Chroma of colour

All colours are made up of combinations of different pigments. The resulting colour can be either cold or warm depending upon the exact proportions of each pigment used. When selecting your palette you should  choose one of both cold and warm for each colour .  For example a cool version of red would be Cadmium red deep or Alizerin crimson, whereas a warm version would be Cadmium medium or Flame red.  If you were wanting to make a purple you would choose a cool red plus blue, but if you were making an orange you would opt for the warm red plus a warm yellow. To make a lively green use a cool yellow and blue because if you use a warm yellow you will get an olive green .

Use of a colour wheel can let you see which colours compliment each other .

Caroline painted a series of red squares all identical then changed the background to show how different chroma change how the red square is perceived.



You can see that some of the squares now appear more intense than others. Using the cool blue and the cool yellow makes the red recede , but using the higher chroma colours of the warm yellow and the orange make it really jump out.

Here we can see the effect using greens of different chroma.



In this case the more intense the green the more the red stands out.

In portraits  using a background colour of a less intense chroma than the one you will use for the eye colour is often an effective way of making the eyes stand out.

Rothko was very skilled in his use of chroma for effect. Many artists use the technique to bring their work alive. Using a high chroma in the foreground against a background  of more muted colours always works well.

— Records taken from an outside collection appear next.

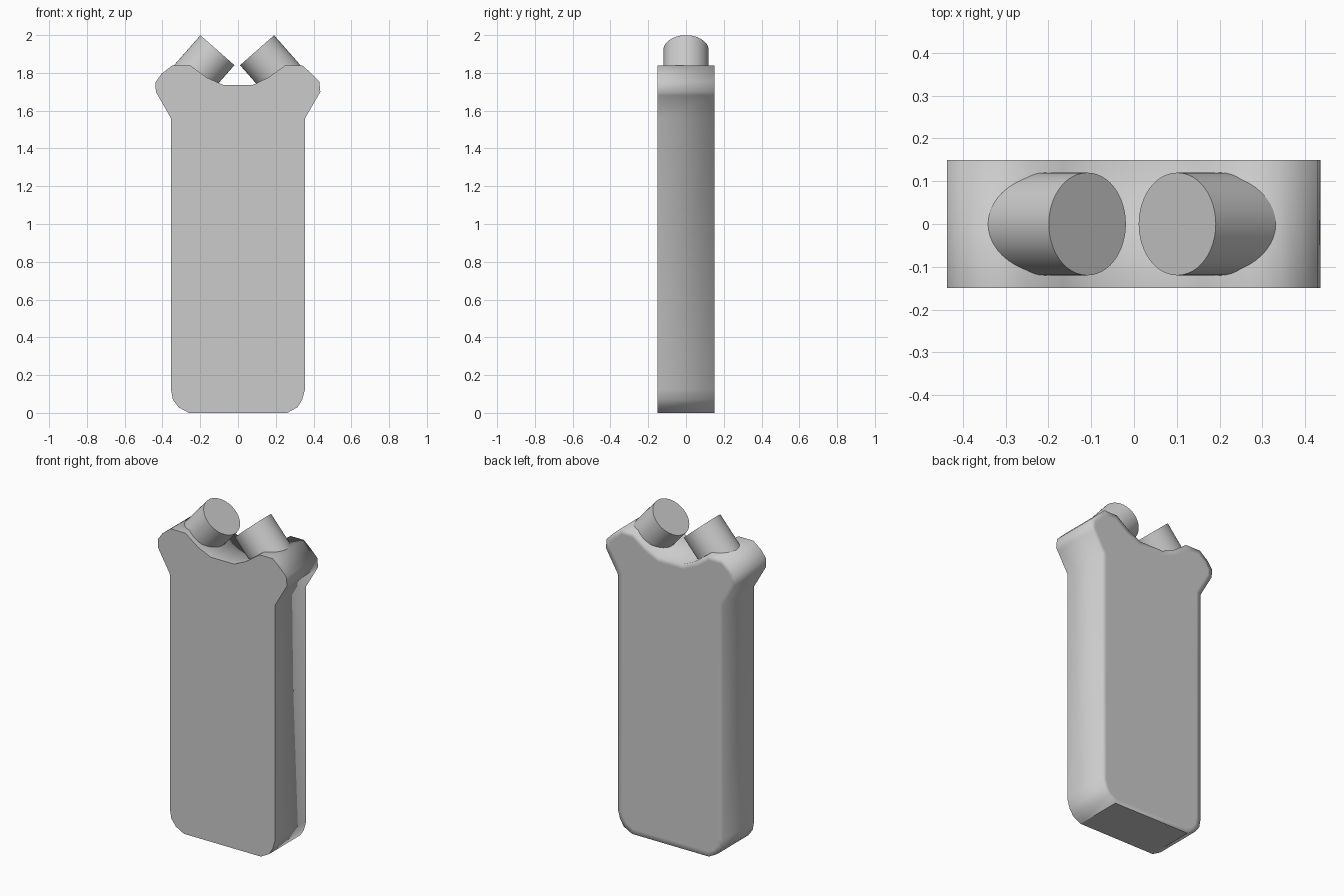
import bpy, bmesh
from mathutils import Vector

if "Cube" in bpy.data.objects:
    bpy.data.objects.remove(bpy.data.objects["Cube"])

DEPTH = 0.15

# Body outline in the front view (x, z)
outline = [
    (-0.26, 0.0), (0.26, 0.0), (0.315, 0.03), (0.34, 0.07), (0.355, 0.125),
    (0.355, 1.56), (0.425, 1.68), (0.436, 1.70), (0.43, 1.755), (0.385, 1.80),
    (0.34, 1.84), (0.25, 1.84), (0.16, 1.775), (0.08, 1.737),
    (-0.08, 1.737), (-0.165, 1.775), (-0.25, 1.838), (-0.35, 1.838),
    (-0.405, 1.795), (-0.437, 1.75), (-0.435, 1.70), (-0.355, 1.56),
    (-0.355, 0.125), (-0.345, 0.07), (-0.315, 0.03),
]


def finish(bm, name):
    bmesh.ops.recalc_face_normals(bm, faces=bm.faces)
    mesh = bpy.data.meshes.new(name)
    bm.to_mesh(mesh)
    bm.free()
    obj = bpy.data.objects.new(name, mesh)
    bpy.context.collection.objects.link(obj)
    return obj


# Body: outline extruded front to back, soft shading running onto the back
bm = bmesh.new()
front = bm.faces.new([bm.verts.new((x, -DEPTH, z)) for x, z in outline])
back = bmesh.ops.extrude_face_region(bm, geom=[front], use_keep_orig=True)["geom"]
bmesh.ops.translate(bm, vec=(0, 2 * DEPTH, 0),
                    verts=[g for g in back if isinstance(g, bmesh.types.BMVert)])
bmesh.ops.recalc_face_normals(bm, faces=bm.faces)
back_face = [f for f in bm.faces if f.normal.y > 0.9]
bmesh.ops.inset_region(bm, faces=back_face, thickness=0.03, use_even_offset=True)
for f in bm.faces:
    f.smooth = True
for e in bm.edges:
    if (all(v.co.y < -DEPTH + 1e-4 for v in e.verts)
            or all(v.co.z < 1e-4 for v in e.verts)):
        e.smooth = False          # crisp front rim and base
finish(bm, "body")


# Two round pegs leaning towards each other above the notch
def peg(name, top, axis, radius=0.12, length=0.28):
    axis = Vector(axis).normalized()
    bpy.ops.mesh.primitive_cylinder_add(
        vertices=48, radius=radius, depth=length,
        location=Vector(top) - axis * length / 2,
        rotation=axis.to_track_quat('Z', 'Y').to_euler())
    obj = bpy.context.object
    obj.name = name
    bpy.ops.object.shade_smooth_by_angle()


for side, label in ((-1, "left"), (1, "right")):
    peg(label + "_peg", (side * 0.105 - 0.004, 0, 1.92), (-side * 0.66, 0, 0.75))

In the painting below, the tree and the buildings in the background really stand out, as a high chroma was used.